Exactly the lines below from the one with "(0.17, 0.085, 0.031))" up to and including the one with "me = bpy.data.meshes.new(name)" make up the answer, with nothing else added.

□ □ □ □ □

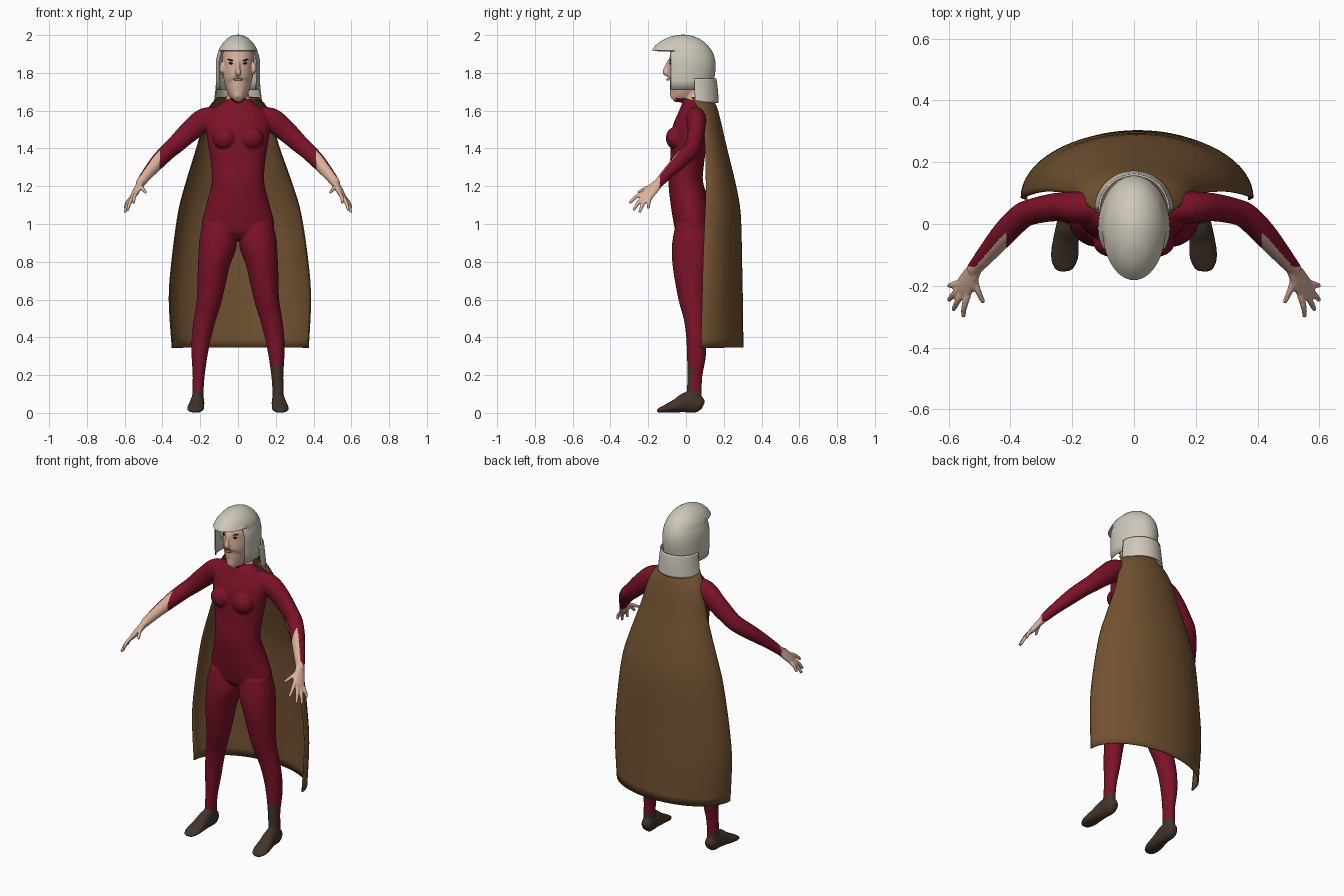
import bpy, bmesh, math
from mathutils import Vector, Matrix


def material(name, rgb):
    m = bpy.data.materials.new(name)
    m.diffuse_color = (*rgb, 1)
    return m


RED = material("crimson cloth", (0.2, 0.006, 0.021))
SKIN = material("skin", (0.70, 0.44, 0.33))
BOOT = material("dark leather", (0.055, 0.034, 0.022))
BROWN = material("brown cloth", (0.17, 0.085, 0.031))
PALE = material("pale helmet", (0.62, 0.58, 0.49))
DARK = material("dark eyes", (0.025, 0.015, 0.012))
LIP = material("lips", (0.48, 0.24, 0.19))


def make_object(name, bm, mats, sharp=40):
    me = bpy.data.meshes.new(name)
    bm.to_mesh(me)
    bm.free()
    for m in mats:
        me.materials.append(m)
    me.shade_smooth()
    me.set_sharp_from_angle(angle=math.radians(sharp))
    ob = bpy.data.objects.new(name, me)
    bpy.context.collection.objects.link(ob)
    return ob


def smooth_rows(rows, steps=4):
    """Catmull-Rom interpolation of section rows."""
    out = []
    rows = [Vector(r) for r in rows]
    for i in range(len(rows) - 1):
        b, c = rows[i], rows[i + 1]
        a = rows[i - 1] if i else b
        d = rows[i + 2] if i + 2 < len(rows) else c
        for k in range(steps):
            t = k / steps
            out.append(0.5 * (2 * b + (c - a) * t + (2 * a - 5 * b + 4 * c - d) * t * t
                              + (3 * b - a - 3 * c + d) * t ** 3))
    return out + [rows[-1]]


def tube(bm, rows, ref, side=1, n=24):
    """Closed tube through (x, y, z, radius_u, radius_v) sections."""
    rows = smooth_rows(rows)
    pts = [Vector(r[:3]) for r in rows]
    rings = []
    for i, r in enumerate(rows):
        t = (pts[min(i + 1, len(pts) - 1)] - pts[max(i - 1, 0)]).normalized()
        u = t.cross(Vector(ref)).normalized()
        v = t.cross(u)
        ring = []
        for k in range(n):
            a = math.tau * k / n
            p = pts[i] + u * r[3] * math.cos(a) + v * r[4] * math.sin(a)
            ring.append(bm.verts.new((p.x * side, p.y, p.z)))
        rings.append(ring)
    faces = [bm.faces.new(rings[0]), bm.faces.new(rings[-1][::-1])]
    for p, q in zip(rings, rings[1:]):
        for k in range(n):
            j = (k + 1) % n
            faces.append(bm.faces.new((p[k], q[k], q[j], p[j])))
    bmesh.ops.recalc_face_normals(bm, faces=faces)


def ball(bm, loc, size, tilt=0):
    m = Matrix.Translation(loc) @ Matrix.Rotation(tilt, 4, 'Y') @ Matrix.Diagonal((*size, 1))
    bmesh.ops.create_uvsphere(bm, u_segments=20, v_segments=12, radius=1, matrix=m)


def upright(rows):
    """(z, half width, front y, back y) to tube sections."""
    return [(0, (f + b) / 2, z, w, (b - f) / 2) for z, w, f, b in rows]


# body: torso, neck, head, limbs and hands fused into one surface
X, Y, Z = (1, 0, 0), (0, 1, 0), (0, 0, 1)
bm = bmesh.new()
tube(bm, upright([
    (0.915, 0.09, -0.03, 0.09), (0.95, 0.165, -0.055, 0.125), (1.0, 0.192, -0.063, 0.135),
    (1.1, 0.168, -0.08, 0.12), (1.22, 0.139, -0.093, 0.09), (1.32, 0.143, -0.085, 0.095),
    (1.42, 0.158, -0.08, 0.108), (1.5, 0.168, -0.073, 0.11), (1.57, 0.16, -0.045, 0.105),
    (1.62, 0.115, -0.025, 0.10), (1.65, 0.073, -0.008, 0.09), (1.69, 0.056, -0.005, 0.085),
    (1.76, 0.052, -0.005, 0.085)]), Y, n=40)
tube(bm, upright([
    (1.663, 0.018, -0.093, -0.055), (1.69, 0.046, -0.103, 0.02), (1.73, 0.066, -0.101, 0.08),
    (1.78, 0.078, -0.10, 0.11), (1.83, 0.083, -0.094, 0.125), (1.88, 0.084, -0.09, 0.125),
    (1.93, 0.074, -0.08, 0.10), (1.96, 0.04, -0.05, 0.06)]), Y, n=40)
# nose
tube(bm, [(0, -0.088, 1.865, 0.009, 0.01), (0, -0.104, 1.825, 0.011, 0.013),
          (0, -0.109, 1.802, 0.017, 0.015), (0, -0.098, 1.787, 0.01, 0.008)], Y)
palm_normal = (0.76, -0.155, 0.56)
fingers = [((0.538, -0.232, 1.164), (0.553, -0.300, 1.110)),
           ((0.548, -0.217, 1.155), (0.585, -0.278, 1.072)),
           ((0.558, -0.203, 1.145), (0.600, -0.247, 1.060)),
           ((0.567, -0.190, 1.137), (0.599, -0.200, 1.083)),
           ((0.518, -0.165, 1.205), (0.487, -0.255, 1.165))]
for s in (1, -1):
    ball(bm, (s * 0.072, -0.055, 1.455), (0.062, 0.052, 0.06))   # chest
    ball(bm, (s * 0.086, -0.025, 1.825), (0.01, 0.02, 0.033))    # ear
    # arm
    tube(bm, [(0.07, 0.05, 1.57, 0.045, 0.045), (0.17, 0.053, 1.555, 0.052, 0.062),
              (0.25, 0.055, 1.495, 0.046, 0.057), (0.33, 0.04, 1.42, 0.042, 0.048),
              (0.368, 0.022, 1.387, 0.042, 0.045), (0.42, -0.03, 1.335, 0.04, 0.041),
              (0.48, -0.1, 1.265, 0.031, 0.031), (0.522, -0.15, 1.21, 0.023, 0.024)], Z, s)
    # palm and fingers
    tube(bm, [(0.512, -0.14, 1.222, 0.024, 0.02), (0.532, -0.175, 1.187, 0.034, 0.018),
              (0.551, -0.208, 1.152, 0.038, 0.015), (0.557, -0.218, 1.142, 0.034, 0.011)],
         palm_normal, s)
    for a, b in fingers:
        a, b = Vector(a), Vector(b)
        mid = (a + b) / 2 + Vector((0.004, -0.002, 0.004))
        tube(bm, [(*a, 0.011, 0.011), (*mid, 0.0105, 0.0105), (*b, 0.008, 0.008)],
             palm_normal, s, 12)
    # leg
    tube(bm, [(0.10, 0.03, 1.0, 0.085, 0.085), (0.106, 0.03, 0.9, 0.1, 0.103),
              (0.126, 0.027, 0.8, 0.086, 0.1), (0.139, 0.028, 0.7, 0.076, 0.087),
              (0.152, 0.032, 0.6, 0.066, 0.071), (0.175, 0.045, 0.5, 0.058, 0.057),
              (0.194, 0.054, 0.4, 0.051, 0.053), (0.204, 0.055, 0.3, 0.042, 0.05),
              (0.208, 0.047, 0.2, 0.032, 0.04), (0.212, 0.044, 0.12, 0.03, 0.039),
              (0.213, 0.044, 0.05, 0.031, 0.04)], Y, s)
    # foot
    tube(bm, [(0.212, 0.09, 0.037, 0.018, 0.022), (0.212, 0.068, 0.046, 0.033, 0.045),
              (0.214, 0.01, 0.056, 0.035, 0.056), (0.22, -0.05, 0.038, 0.042, 0.037),
              (0.225, -0.105, 0.023, 0.045, 0.022), (0.227, -0.14, 0.014, 0.034, 0.013),
              (0.227, -0.153, 0.01, 0.018, 0.008)], Z, s)
body = make_object("body", bm, [])
mod = body.modifiers.new("fuse", 'REMESH')
mod.mode, mod.voxel_size = 'VOXEL', 0.0052
mod = body.modifiers.new("soften", 'SMOOTH')
mod.factor, mod.iterations = 0.5, 5
bpy.context.view_layer.update()
fused = bpy.data.meshes.new_from_object(body.evaluated_get(bpy.context.evaluated_depsgraph_get()))
body.modifiers.clear()
body.data = fused
fused.materials.clear()
for m in (RED, SKIN, BOOT):
    fused.materials.append(m)
fused.shade_smooth()


def body_colour(c, n):
    ax, side = abs(c.x), 1 if c.x > 0 else -1
    # boots, one with a tall front
    if c.z < 0.115 or (c.x > 0 and c.z < 0.25 and n.y < -0.3):
        return 2
    # head and neckline
    if ax < 0.11 and (c.z > 1.675 - 0.25 * ax or (c.z > 1.62 and c.y < -0.055)):
        return 1
    # hands and inner forearms
    if ax > 0.4 and c.z < 1.45:
        inner = n.dot(Vector((-0.3 * side, -0.9, -0.1)))
        if c.y < -0.14 or (ax > 0.415 and inner > 0.25):
            return 1
    return 0


for p in fused.polygons:
    p.material_index = body_colour(p.center, p.normal)

# eyes, brows and mouth
bm = bmesh.new()
for s in (1, -1):
    ball(bm, (s * 0.036, -0.081, 1.851), (0.013, 0.007, 0.006), -s * 0.1)
    ball(bm, (s * 0.038, -0.079, 1.868), (0.021, 0.008, 0.004), -s * 0.25)
make_object("eyes_and_brows", bm, [DARK])
bm = bmesh.new()
ball(bm, (0, -0.098, 1.765), (0.024, 0.006, 0.006))
make_object("mouth", bm, [LIP])


def thicken(ob, t=0.006):
    m = ob.modifiers.new("thickness", 'SOLIDIFY')
    m.thickness, m.offset = t, 0


def drape(name, rows, mat, n=32):
    """Half-round sheet through (z, half width, edge y, back y, centre x) rows."""
    bm = bmesh.new()
    grid = []
    for z, w, f, b, cx in smooth_rows(rows):
        grid.append([bm.verts.new((cx + w * math.cos(math.pi * k / n),
                                   f + (b - f) * math.sin(math.pi * k / n), z))
                     for k in range(n + 1)])
    for p, q in zip(grid, grid[1:]):
        for k in range(n):
            bm.faces.new((p[k], p[k + 1], q[k + 1], q[k]))
    thicken(make_object(name, bm, [mat]))


drape("cape", [(1.67, 0.108, 0.03, 0.135, 0), (1.62, 0.15, 0.06, 0.16, 0),
               (1.55, 0.18, 0.085, 0.18, 0), (1.42, 0.213, 0.1, 0.21, 0),
               (1.2, 0.285, 0.105, 0.263, 0.005), (1.05, 0.325, 0.1, 0.287, 0.008),
               (0.8, 0.36, 0.09, 0.294, 0.01), (0.6, 0.374, 0.085, 0.298, 0.01),
               (0.345, 0.36, 0.078, 0.301, 0.012)], BROWN)
drape("neck_guard", [(1.77, 0.112, 0.045, 0.158, 0), (1.71, 0.117, 0.045, 0.166, 0),
                     (1.642, 0.125, 0.05, 0.17, 0)], PALE)

# helmet: egg dome with a brim, open at the face; rows are (z, half width, front, back)
rows = []
for deg in (88, 80, 70, 60, 50, 40, 30):
    a = math.radians(deg)
    c = math.cos(a)
    rows.append((1.84 + 0.16 * math.sin(a), 0.115 * c, 0.19 * c, 0.17 * c))
rows += [(1.915, 0.1, 0.118, 0.15), (1.895, 0.108, 0.122, 0.16), (1.868, 0.113, 0.125, 0.167),
         (1.84, 0.115, 0.125, 0.17), (1.80, 0.115, 0.125, 0.167), (1.76, 0.114, 0.125, 0.16),
         (1.71, 0.111, 0.125, 0.148)]
bm = bmesh.new()
n = 48
rings = [[bm.verts.new((w * math.cos(math.tau * k / n),
                        -0.015 + (b if k < n / 2 else f) * math.sin(math.tau * k / n), z))
          for k in range(n)] for z, w, f, b in rows]
bm.faces.new(rings[0])
for p, q in zip(rings, rings[1:]):
    for k in range(n):
        j = (k + 1) % n
        bm.faces.new((p[k], q[k], q[j], p[j]))
bmesh.ops.recalc_face_normals(bm, faces=bm.faces)
bmesh.ops.bisect_plane(bm, geom=bm.verts[:] + bm.edges[:] + bm.faces[:], dist=1e-5,
                       plane_co=(0, -0.08, 0), plane_no=(0, 1, 0))
opening = [f for f in bm.faces
           if f.calc_center_median().y < -0.08 and f.calc_center_median().z < 1.914]
bmesh.ops.delete(bm, geom=opening, context='FACES')
thicken(make_object("helmet", bm, [PALE]), 0.005)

□ □ □ □ □

Task response:
BROWN = material("brown cloth", (0.17, 0.085, 0.031))
PALE = material("pale helmet", (0.62, 0.58, 0.49))
DARK = material("dark eyes", (0.025, 0.015, 0.012))
LIP = material("lips", (0.48, 0.24, 0.19))


def make_object(name, bm, mats, sharp=40):
    me = bpy.data.meshes.new(name)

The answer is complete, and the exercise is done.